Saved data entries:
--- START ---

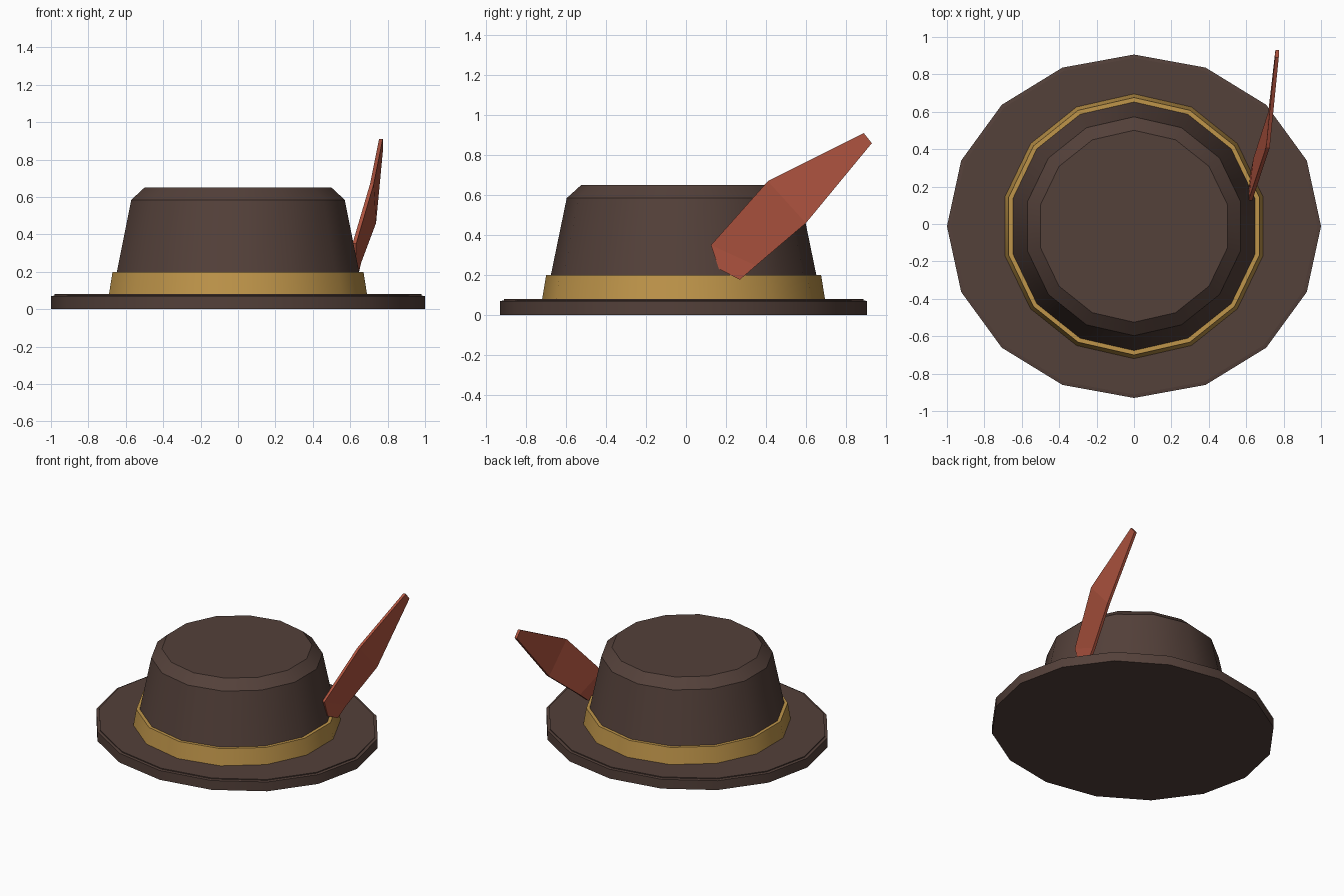
import bpy
import bmesh
import math

if "Cube" in bpy.data.objects:
    bpy.data.objects.remove(bpy.data.objects["Cube"], do_unlink=True)

HAT_Y = -0.012


def material(name, rgb):
    mat = bpy.data.materials.new(name)
    mat.use_nodes = True
    mat.diffuse_color = (*rgb, 1)
    mat.node_tree.nodes["Principled BSDF"].inputs["Base Color"].default_value = (*rgb, 1)
    return mat


def finish(bm, name, mat, smooth=True):
    bmesh.ops.recalc_face_normals(bm, faces=bm.faces)
    mesh = bpy.data.meshes.new(name)
    bm.to_mesh(mesh)
    bm.free()
    mesh.materials.append(mat)
    obj = bpy.data.objects.new(name, mesh)
    bpy.context.collection.objects.link(obj)
    if smooth:
        bpy.ops.object.select_all(action="DESELECT")
        obj.select_set(True)
        bpy.context.view_layer.objects.active = obj
        bpy.ops.object.shade_smooth_by_angle(angle=math.radians(30))
    return obj


def turned(name, profile, sides, mat, squash=1.0, closed=False):
    """Sweep (radius, height) points round the hat's axis."""
    bm = bmesh.new()
    rings = []
    for radius, z in profile:
        ring = []
        for i in range(sides):
            a = math.pi / 2 + math.tau * i / sides
            ring.append(bm.verts.new((radius * math.cos(a),
                                      radius * squash * math.sin(a) + HAT_Y, z)))
        rings.append(ring)
    pairs = list(zip(rings, rings[1:]))
    if closed:
        pairs.append((rings[-1], rings[0]))
    else:
        bm.faces.new(rings[0])
        bm.faces.new(rings[-1])
    for low, high in pairs:
        for i in range(sides):
            j = (i + 1) % sides
            bm.faces.new((low[i], low[j], high[j], high[i]))
    return finish(bm, name, mat)


brown = material("dark brown felt", (0.088, 0.052, 0.042))
gold = material("gold band", (0.52, 0.30, 0.068))
red = material("red feather", (0.43, 0.088, 0.05))

# Oval brim with a small stepped rim
turned("brim", [(1, 0), (1, 0.07), (0.98, 0.073), (0.98, 0.08)], 16, brown, squash=0.918)

# Tapered crown with a chamfered top
turned("crown", [(0.69, 0.075), (0.585, 0.585), (0.513, 0.65)], 14, brown)

# Ribbon round the foot of the crown
turned("hat_band", [(0.708, 0.078), (0.688, 0.2), (0.66, 0.2), (0.68, 0.078)],
       14, gold, closed=True)

# Feather: upper and lower edge points from quill to tip
sections = [
    ((0.622, 0.165, 0.23), (0.632, 0.27, 0.177)),
    ((0.622, 0.125, 0.35), (0.648, 0.35, 0.247)),
    ((0.716, 0.41, 0.67), (0.728, 0.60, 0.46)),
    ((0.764, 0.89, 0.91), (0.766, 0.93, 0.86)),
]
half_thickness = 0.01
bm = bmesh.new()
loops = []
for (ux, uy, uz), (lx, ly, lz) in sections:
    h = half_thickness
    loops.append([bm.verts.new(p) for p in (
        (ux - h, uy, uz), (ux + h, uy, uz), (lx + h, ly, lz), (lx - h, ly, lz))])
for a, b in zip(loops, loops[1:]):
    for i in range(4):
        j = (i + 1) % 4
        bm.faces.new((a[i], a[j], b[j], b[i]))
bm.faces.new(loops[0])
bm.faces.new(loops[-1])
finish(bm, "feather", red, smooth=False)
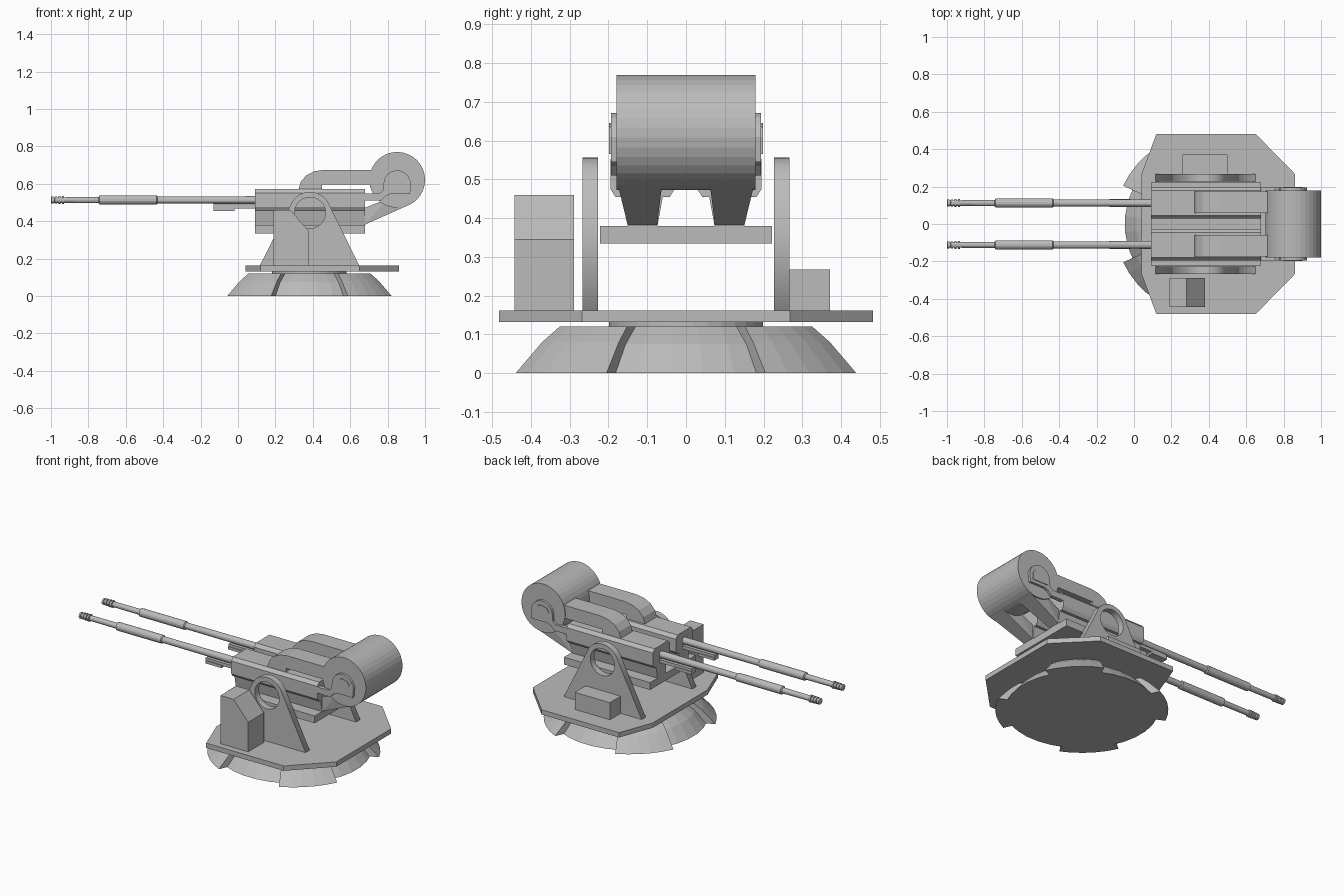
import bpy, bmesh, math
from mathutils import Vector

if "Cube" in bpy.data.objects:
    bpy.data.objects.remove(bpy.data.objects["Cube"])

grey = bpy.data.materials.new("plain grey")
grey.diffuse_color = (0.5, 0.5, 0.5, 1)
grey.use_nodes = True
grey.node_tree.nodes["Principled BSDF"].inputs["Base Color"].default_value = grey.diffuse_color
CX = 0.382  # turntable axis in x


def finish(name, bm):
    bmesh.ops.recalc_face_normals(bm, faces=bm.faces)
    me = bpy.data.meshes.new(name)
    bm.to_mesh(me)
    bm.free()
    me.materials.append(grey)
    ob = bpy.data.objects.new(name, me)
    bpy.context.collection.objects.link(ob)
    return ob


def prism(name, pts, a, b, axis='y'):
    """Extrude a profile: (x,z) along y, (y,z) along x, (x,y) along z."""
    put = {'y': lambda p, t: (p[0], t, p[1]),
           'x': lambda p, t: (t, p[0], p[1]),
           'z': lambda p, t: (p[0], p[1], t)}[axis]
    bm = bmesh.new()
    A = [bm.verts.new(put(p, a)) for p in pts]
    B = [bm.verts.new(put(p, b)) for p in pts]
    bm.faces.new(A)
    bm.faces.new(B)
    n = len(pts)
    for i in range(n):
        j = (i + 1) % n
        bm.faces.new((A[i], A[j], B[j], B[i]))
    return finish(name, bm)


def box(name, x0, x1, y0, y1, z0, z1):
    return prism(name, [(x0, z0), (x1, z0), (x1, z1), (x0, z1)], y0, y1)


def hull(name, pts):
    bm = bmesh.new()
    for p in pts:
        bm.verts.new(p)
    bmesh.ops.convex_hull(bm, input=bm.verts[:])
    bmesh.ops.dissolve_limit(bm, angle_limit=0.01, verts=bm.verts[:], edges=bm.edges[:])
    return finish(name, bm)


def lathe(name, prof, centre, axis='z', n=32):
    """Turn (radius, height) pairs round an axis."""
    bm = bmesh.new()
    rings = []
    for r, h in prof:
        ring = []
        for i in range(n):
            t = math.tau * (i + 0.5) / n
            c, s = r * math.cos(t), r * math.sin(t)
            v = {'z': (c, s, h), 'x': (h, c, s), 'y': (c, h, s)}[axis]
            ring.append(bm.verts.new(Vector(v) + Vector(centre)))
        rings.append(ring)
    for P, Q in zip(rings, rings[1:]):
        for i in range(n):
            j = (i + 1) % n
            bm.faces.new((P[i], P[j], Q[j], Q[i]))
    bm.faces.new(rings[0])
    bm.faces.new(rings[-1])
    return finish(name, bm)


def arc(cx, cz, r, a0, a1, n):
    return [(cx + r * math.cos(math.radians(a0 + (a1 - a0) * i / n)),
             cz + r * math.sin(math.radians(a0 + (a1 - a0) * i / n))) for i in range(n + 1)]


# Round base with four raised diagonal lobes
lathe("base", [(0.432, 0), (0.37, 0.075), (0.31, 0.12)], (CX, 0, 0))
for k in range(4):
    pts = [(CX, 0, 0), (CX, 0, 0.12)]
    for r, z in [(0.485, 0), (0.41, 0.08), (0.36, 0.12)]:
        for i in range(6):
            t = math.radians(90 * k + 25 + 8 * i)
            pts.append((CX + r * math.cos(t), r * math.sin(t), z))
    hull(f"base_lobe_{k}", pts)
lathe("turntable_ring", [(0.2, 0.115), (0.2, 0.135)], (CX, 0, 0))

# Octagonal deck
prism("deck", [(0.12, 0.482), (0.65, 0.482), (0.86, 0.268), (0.86, -0.268),
               (0.65, -0.482), (0.12, -0.482), (0.04, -0.268), (0.04, 0.268)], 0.132, 0.162, 'z')


# Side brackets with a round trunnion hole
def bracket(name, y):
    cu = bpy.data.curves.new(name, 'CURVE')
    cu.dimensions = '2D'
    cu.fill_mode = 'BOTH'
    cu.extrude = 0.02
    outer = [(0.115, 0.16), (0.65, 0.16)] + arc(0.385, 0.445, 0.112, 18, 162, 14)
    for pts in (outer, arc(0.385, 0.445, 0.083, 0, 345, 23)):
        sp = cu.splines.new('POLY')
        sp.points.add(len(pts) - 1)
        for p, (x, z) in zip(sp.points, pts):
            p.co = (x, z, 0, 1)
        sp.use_cyclic_u = True
    tmp = bpy.data.objects.new("bracket_curve", cu)
    bpy.context.collection.objects.link(tmp)
    dg = bpy.context.evaluated_depsgraph_get()
    me = bpy.data.meshes.new_from_object(tmp.evaluated_get(dg))
    bpy.data.objects.remove(tmp)
    bm = bmesh.new()
    bm.from_mesh(me)
    bmesh.ops.remove_doubles(bm, verts=bm.verts[:], dist=1e-5)
    for v in bm.verts:
        x, z, d = v.co
        v.co = (x, y + d, z)
    ob = finish(name, bm)
    ob.data.materials.clear()
    ob.data.materials.append(grey)
    for p in ob.data.polygons:
        p.material_index = 0


bracket("left_bracket", -0.247)
bracket("right_bracket", 0.247)

# Control cabinet with sloped top, and small box on the other side
prism("cabinet", [(0.19, 0.16), (0.38, 0.16), (0.38, 0.345), (0.28, 0.46), (0.19, 0.46)], -0.443, -0.289)
box("small_box", 0.26, 0.5, 0.265, 0.372, 0.16, 0.268)

# Cradle plate under both guns
box("cradle", 0.09, 0.68, -0.222, 0.222, 0.335, 0.38)

for s, side in ((-1, "left"), (1, "right")):
    gy = 0.112 * s
    # Receiver with chamfered body and narrow foot
    half = [(0.038, 0.378), (0.052, 0.455), (0.07, 0.455), (0.083, 0.475), (0.083, 0.552), (0.066, 0.572)]
    prof = [(gy + a, z) for a, z in half] + [(gy - a, z) for a, z in reversed(half)]
    prism(side + "_receiver", prof, 0.09, 0.68, 'x')
    # Barrel, sleeve and ribbed muzzle
    muzzle = [(0.015, -1.0)]
    for i in range(4):
        x = -0.998 + 0.019 * i
        r = 0.019 + 0.001 * i
        muzzle += [(r, x), (r, x + 0.011), (0.015, x + 0.012), (0.015, x + 0.018)]
    lathe(side + "_barrel", muzzle + [(0.016, -0.92), (0.017, -0.745), (0.025, -0.74), (0.025, -0.435),
                                      (0.019, -0.43), (0.021, 0.1)], (0, gy, 0.513), 'x', 16)
    # Rail below barrel
    box(side + "_rail", -0.13, 0.1, gy - 0.018, gy + 0.018, 0.468, 0.488)
    box(side + "_rail_block", -0.13, -0.02, gy - 0.022, gy + 0.022, 0.455, 0.472)
    # Curved feed chute from receiver up to the drum
    chute = [(0.45, 0.565), (0.45, 0.595), (0.76, 0.595), (0.76, 0.675), (0.46, 0.675),
             (0.41, 0.667), (0.365, 0.645), (0.335, 0.61), (0.322, 0.565)]
    prism(side + "_feed_chute", chute, s * 0.06, s * 0.175)
    # Tapered support under the drum
    hull(side + "_drum_support",
         [(0.675, s * y, z) for y in (0.075, 0.15) for z in (0.38, 0.47)] +
         [(x, s * y, z) for y in (0.062, 0.175) for x, z in ((0.905, 0.483), (0.8, 0.52))])
    # Drum side plate with arm and small D-shaped boss
    plate = [(0.66, 0.51), (0.765, 0.51), (0.79, 0.535), (0.815, 0.545), (0.92, 0.545), (0.925, 0.61)]
    plate += arc(0.85, 0.6, 0.072, 20, 165, 8) + [(0.775, 0.565), (0.755, 0.548), (0.66, 0.548)]
    prism(side + "_drum_plate", plate, s * 0.17, s * 0.194)
    prism(side + "_drum_boss", [(0.8, 0.565), (0.9, 0.565), (0.9, 0.61), (0.885, 0.635),
                                (0.85, 0.645), (0.815, 0.635), (0.8, 0.61)], s * 0.18, s * 0.198)

# Ammunition drum
lathe("drum", [(0.149, -0.179), (0.149, 0.179)], (0.851, 0, 0.621), 'y', 36)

--- END ---

What is being asked:
Beginning with the line that has "(0.41, 0.667), (0.365, 0.645), (0.335, 0.61), (0.322, 0.565)]" and ending with the line that has "# Drum side", set down the lines above exactly and include no others.

Written solution:
             (0.41, 0.667), (0.365, 0.645), (0.335, 0.61), (0.322, 0.565)]
    prism(side + "_feed_chute", chute, s * 0.06, s * 0.175)
    # Tapered support under the drum
    hull(side + "_drum_support",
         [(0.675, s * y, z) for y in (0.075, 0.15) for z in (0.38, 0.47)] +
         [(x, s * y, z) for y in (0.062, 0.175) for x, z in ((0.905, 0.483), (0.8, 0.52))])
    # Drum side plate with arm and small D-shaped boss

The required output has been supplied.